The idea of using solar power for heating your home is hardly a new concept. Since the dawn of mankind sun energy has been used to provide much needed warmth. However, modern technology has completely transformed the way that it can be done, even from the methods used several generations ago.
In the 1920s some municipalities supplied hot water to homes by large storage tanks that were heated by the sun power. As the unit cost of electricity and gas decreased, such applications became relatively more expensive and were unable to compete. However, old ideas quite often become new again, but with a modern twist. Modern solar hot water heating systems using sun energy have now been in use for more than thirty years.
However, what is even newer are ways of heating the home with the use of solar energy that go well beyond simple windows. Although it is certainly possible to just allow sunlight to stream in through a window, that often leads to areas of the home that are too bright. It also generates areas that are too warm, while others receive little or no heat. Modern solar heating systems can redirect solar energy to provide an even, comfortable temperature throughout the house.
Some such systems use water or a salt water mixture. The tubes and channels that contain the liquid sometimes lie in small parabolic mirror-type troughs that concentrate the sun’s rays to raise the water temperature. That is how many solar water heating systems work, minus the salt, of course. But that same technology can be adapted to supply home heat.

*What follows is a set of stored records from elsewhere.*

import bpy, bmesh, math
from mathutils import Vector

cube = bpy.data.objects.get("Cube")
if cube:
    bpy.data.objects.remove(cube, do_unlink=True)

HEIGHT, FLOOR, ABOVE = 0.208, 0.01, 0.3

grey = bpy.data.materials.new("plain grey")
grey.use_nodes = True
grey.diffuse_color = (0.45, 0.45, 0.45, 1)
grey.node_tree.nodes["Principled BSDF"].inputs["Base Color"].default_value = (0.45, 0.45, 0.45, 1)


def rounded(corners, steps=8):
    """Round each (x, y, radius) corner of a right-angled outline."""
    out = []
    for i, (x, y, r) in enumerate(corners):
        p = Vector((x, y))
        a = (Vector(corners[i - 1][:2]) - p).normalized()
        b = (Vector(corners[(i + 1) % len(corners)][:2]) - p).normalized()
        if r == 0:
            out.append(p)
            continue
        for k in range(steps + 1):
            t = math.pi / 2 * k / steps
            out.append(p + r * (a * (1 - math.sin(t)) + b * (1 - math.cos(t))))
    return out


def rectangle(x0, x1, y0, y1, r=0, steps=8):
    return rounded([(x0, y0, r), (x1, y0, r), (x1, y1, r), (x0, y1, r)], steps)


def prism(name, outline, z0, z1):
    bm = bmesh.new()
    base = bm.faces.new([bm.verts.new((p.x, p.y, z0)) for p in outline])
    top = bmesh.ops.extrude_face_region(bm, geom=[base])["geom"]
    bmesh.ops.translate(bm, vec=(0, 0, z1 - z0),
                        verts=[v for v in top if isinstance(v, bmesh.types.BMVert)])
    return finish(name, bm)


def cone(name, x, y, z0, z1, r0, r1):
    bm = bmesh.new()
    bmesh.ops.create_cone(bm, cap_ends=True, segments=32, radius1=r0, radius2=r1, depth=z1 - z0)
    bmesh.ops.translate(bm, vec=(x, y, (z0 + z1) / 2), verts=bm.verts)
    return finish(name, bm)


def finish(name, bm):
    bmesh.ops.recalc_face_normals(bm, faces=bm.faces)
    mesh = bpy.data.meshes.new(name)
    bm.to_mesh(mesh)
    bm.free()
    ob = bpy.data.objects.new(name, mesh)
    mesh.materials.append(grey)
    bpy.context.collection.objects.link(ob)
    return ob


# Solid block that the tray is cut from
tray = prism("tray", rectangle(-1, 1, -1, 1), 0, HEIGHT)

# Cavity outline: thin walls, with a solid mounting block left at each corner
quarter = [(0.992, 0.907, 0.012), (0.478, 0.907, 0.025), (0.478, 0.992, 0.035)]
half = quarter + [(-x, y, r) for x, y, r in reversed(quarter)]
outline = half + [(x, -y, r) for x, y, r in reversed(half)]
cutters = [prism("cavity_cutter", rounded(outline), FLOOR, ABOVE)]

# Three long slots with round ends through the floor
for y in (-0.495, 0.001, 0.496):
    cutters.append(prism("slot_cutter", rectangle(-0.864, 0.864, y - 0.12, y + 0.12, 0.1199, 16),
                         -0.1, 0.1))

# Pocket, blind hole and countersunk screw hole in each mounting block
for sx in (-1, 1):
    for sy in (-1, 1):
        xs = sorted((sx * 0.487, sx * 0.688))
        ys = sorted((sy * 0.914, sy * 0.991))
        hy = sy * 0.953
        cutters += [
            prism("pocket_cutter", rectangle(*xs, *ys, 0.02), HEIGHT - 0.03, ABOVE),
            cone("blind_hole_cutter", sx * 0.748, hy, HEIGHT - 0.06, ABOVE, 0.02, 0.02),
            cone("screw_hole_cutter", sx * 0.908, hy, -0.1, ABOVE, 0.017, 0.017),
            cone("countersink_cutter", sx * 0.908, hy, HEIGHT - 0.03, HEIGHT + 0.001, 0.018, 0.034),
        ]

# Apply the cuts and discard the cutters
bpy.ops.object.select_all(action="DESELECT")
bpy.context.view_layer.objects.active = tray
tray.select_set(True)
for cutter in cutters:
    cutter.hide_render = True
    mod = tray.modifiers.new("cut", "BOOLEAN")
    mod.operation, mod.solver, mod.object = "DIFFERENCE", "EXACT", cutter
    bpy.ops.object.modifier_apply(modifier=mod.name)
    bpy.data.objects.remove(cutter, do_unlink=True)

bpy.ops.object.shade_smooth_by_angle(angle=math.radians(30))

Most water systems are designed to keep the heat from escaping. That way, the water does not have to be continually reheated and hot water is available on demand. But home heating systems reverse that idea and allow some of that heat to escape.
In one application, a series of tubes runs under wooden, clay or other materials used for flooring. By design, the heat gradually flows through the flooring and rises up into the air to provide a comfortable interior environment.
Clever designers have taken the idea one step further. They know that water is not the only common fluid in our environment. Although air is not a liquid, it is defined as a fluid by scientists. That gives it some of the properties of a liquid in that it flows easily. Filling the tubes with air or other gas makes it possible to still absorb and deposit heat where it is needed. At the same time, because the gas is not a liquid, if a leak occurs there is no major damage to the home.
Such applications are not as efficient at storing heat as liquid systems are because they are not as dense. But neither would you have to endure the cost of major repairs in case something goes wrong. If the system springs a leak, it is only necessary to patch it or replace a small section, an inexpensive operation especially compared to the cost of replacing flooring or walls after a water leak.
Such problems are not as rare as they may seem. In climates where the weather becomes quite cold in the winter, water inside pipes does sometimes freeze and break the pipe. Yet, at the same time, there are many such cold days that still supply plenty of sunshine that could be used in a solar heating system.